Source texts of formatted documents:

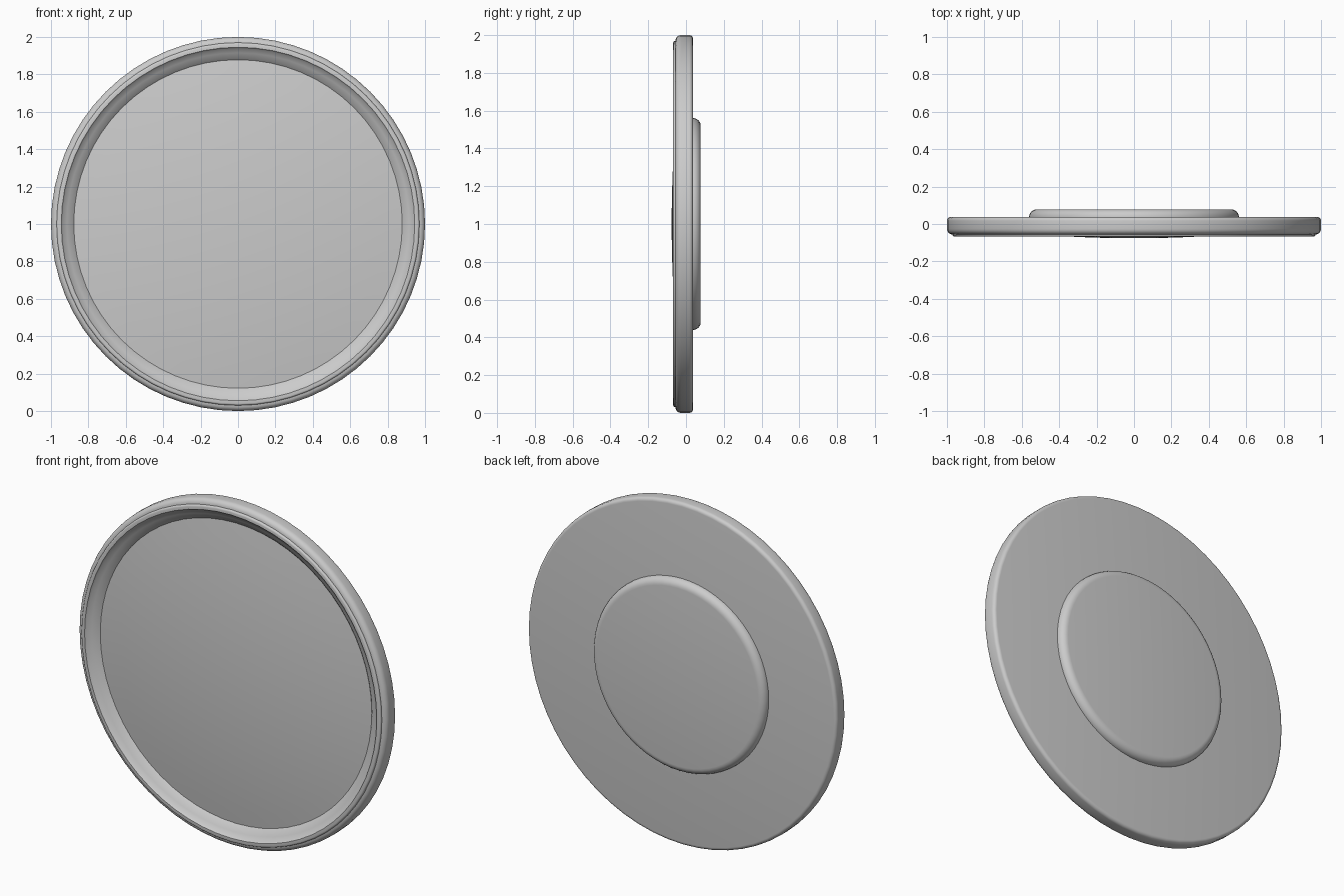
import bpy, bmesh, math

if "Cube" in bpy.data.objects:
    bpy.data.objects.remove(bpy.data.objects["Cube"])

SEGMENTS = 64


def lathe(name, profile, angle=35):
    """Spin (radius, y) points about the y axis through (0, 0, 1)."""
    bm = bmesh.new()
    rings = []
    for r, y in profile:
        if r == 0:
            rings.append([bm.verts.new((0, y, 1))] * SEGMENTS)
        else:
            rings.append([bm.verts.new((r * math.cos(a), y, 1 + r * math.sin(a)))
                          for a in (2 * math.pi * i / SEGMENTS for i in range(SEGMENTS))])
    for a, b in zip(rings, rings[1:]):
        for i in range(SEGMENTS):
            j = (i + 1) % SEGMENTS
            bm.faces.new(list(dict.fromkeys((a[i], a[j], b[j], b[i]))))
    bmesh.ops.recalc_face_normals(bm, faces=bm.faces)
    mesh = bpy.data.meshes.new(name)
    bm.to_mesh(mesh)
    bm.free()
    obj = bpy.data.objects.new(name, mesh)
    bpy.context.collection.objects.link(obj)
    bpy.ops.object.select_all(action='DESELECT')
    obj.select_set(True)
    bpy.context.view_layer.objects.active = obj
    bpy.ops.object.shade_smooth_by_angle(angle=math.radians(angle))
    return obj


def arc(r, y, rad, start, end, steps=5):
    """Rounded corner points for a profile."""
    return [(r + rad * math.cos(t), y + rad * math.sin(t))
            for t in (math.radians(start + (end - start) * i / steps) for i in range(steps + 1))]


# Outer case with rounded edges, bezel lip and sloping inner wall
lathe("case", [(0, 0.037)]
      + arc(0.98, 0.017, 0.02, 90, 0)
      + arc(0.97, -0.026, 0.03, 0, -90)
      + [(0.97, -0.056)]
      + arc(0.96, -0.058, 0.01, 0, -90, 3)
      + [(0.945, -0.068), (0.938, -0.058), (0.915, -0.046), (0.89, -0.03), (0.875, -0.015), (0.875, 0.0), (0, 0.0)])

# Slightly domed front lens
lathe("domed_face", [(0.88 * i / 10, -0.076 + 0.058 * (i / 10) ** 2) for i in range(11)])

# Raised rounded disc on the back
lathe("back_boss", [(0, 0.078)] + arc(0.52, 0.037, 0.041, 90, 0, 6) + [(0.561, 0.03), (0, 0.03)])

What is needed: Where in the records does the string "range" appear? Copy every line that has it.

Result:
                          for a in (2 * math.pi * i / SEGMENTS for i in range(SEGMENTS))])
        for i in range(SEGMENTS):
            for t in (math.radians(start + (end - start) * i / steps) for i in range(steps + 1))]
lathe("domed_face", [(0.88 * i / 10, -0.076 + 0.058 * (i / 10) ** 2) for i in range(11)])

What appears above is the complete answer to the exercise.